START PROVIDED MATERIAL

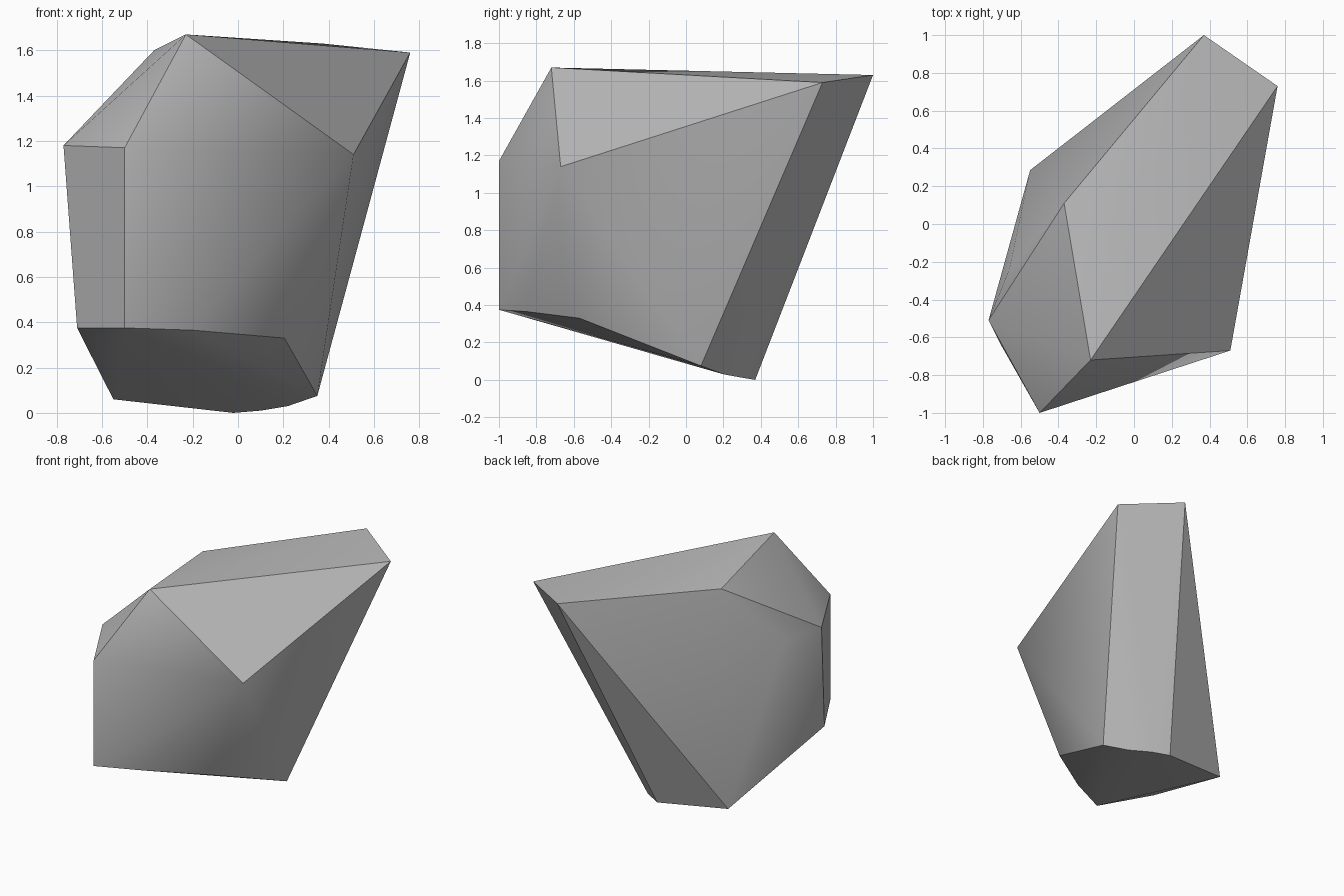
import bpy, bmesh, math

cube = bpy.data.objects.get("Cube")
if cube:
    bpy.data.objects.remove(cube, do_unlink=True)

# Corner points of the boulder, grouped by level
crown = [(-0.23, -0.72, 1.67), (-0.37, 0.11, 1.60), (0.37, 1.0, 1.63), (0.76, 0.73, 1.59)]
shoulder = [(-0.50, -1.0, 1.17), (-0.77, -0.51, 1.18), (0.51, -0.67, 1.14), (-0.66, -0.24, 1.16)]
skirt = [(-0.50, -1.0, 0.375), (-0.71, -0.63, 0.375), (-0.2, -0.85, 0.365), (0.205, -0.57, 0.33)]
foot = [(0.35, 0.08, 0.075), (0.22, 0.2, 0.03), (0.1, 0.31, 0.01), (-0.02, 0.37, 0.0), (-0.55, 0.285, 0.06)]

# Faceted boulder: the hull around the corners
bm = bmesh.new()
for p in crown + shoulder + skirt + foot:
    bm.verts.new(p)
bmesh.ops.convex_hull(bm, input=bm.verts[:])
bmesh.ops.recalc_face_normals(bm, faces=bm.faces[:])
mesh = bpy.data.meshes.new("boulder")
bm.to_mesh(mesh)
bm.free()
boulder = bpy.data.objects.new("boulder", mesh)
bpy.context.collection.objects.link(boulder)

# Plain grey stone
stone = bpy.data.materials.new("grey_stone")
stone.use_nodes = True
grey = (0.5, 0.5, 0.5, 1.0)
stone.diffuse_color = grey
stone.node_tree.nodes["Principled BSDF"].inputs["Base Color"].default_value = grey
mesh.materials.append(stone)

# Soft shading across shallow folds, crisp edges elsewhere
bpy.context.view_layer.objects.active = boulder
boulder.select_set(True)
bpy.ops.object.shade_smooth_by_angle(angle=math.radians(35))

END PROVIDED MATERIAL

• _ACTIVITY_
Each record is to be restated word for word; no picture goes in.

• _ANSWER BOX_
import bpy, bmesh, math

cube = bpy.data.objects.get("Cube")
if cube:
    bpy.data.objects.remove(cube, do_unlink=True)

# Corner points of the boulder, grouped by level
crown = [(-0.23, -0.72, 1.67), (-0.37, 0.11, 1.60), (0.37, 1.0, 1.63), (0.76, 0.73, 1.59)]
shoulder = [(-0.50, -1.0, 1.17), (-0.77, -0.51, 1.18), (0.51, -0.67, 1.14), (-0.66, -0.24, 1.16)]
skirt = [(-0.50, -1.0, 0.375), (-0.71, -0.63, 0.375), (-0.2, -0.85, 0.365), (0.205, -0.57, 0.33)]
foot = [(0.35, 0.08, 0.075), (0.22, 0.2, 0.03), (0.1, 0.31, 0.01), (-0.02, 0.37, 0.0), (-0.55, 0.285, 0.06)]

# Faceted boulder: the hull around the corners
bm = bmesh.new()
for p in crown + shoulder + skirt + foot:
    bm.verts.new(p)
bmesh.ops.convex_hull(bm, input=bm.verts[:])
bmesh.ops.recalc_face_normals(bm, faces=bm.faces[:])
mesh = bpy.data.meshes.new("boulder")
bm.to_mesh(mesh)
bm.free()
boulder = bpy.data.objects.new("boulder", mesh)
bpy.context.collection.objects.link(boulder)

# Plain grey stone
stone = bpy.data.materials.new("grey_stone")
stone.use_nodes = True
grey = (0.5, 0.5, 0.5, 1.0)
stone.diffuse_color = grey
stone.node_tree.nodes["Principled BSDF"].inputs["Base Color"].default_value = grey
mesh.materials.append(stone)

# Soft shading across shallow folds, crisp edges elsewhere
bpy.context.view_layer.objects.active = boulder
boulder.select_set(True)
bpy.ops.object.shade_smooth_by_angle(angle=math.radians(35))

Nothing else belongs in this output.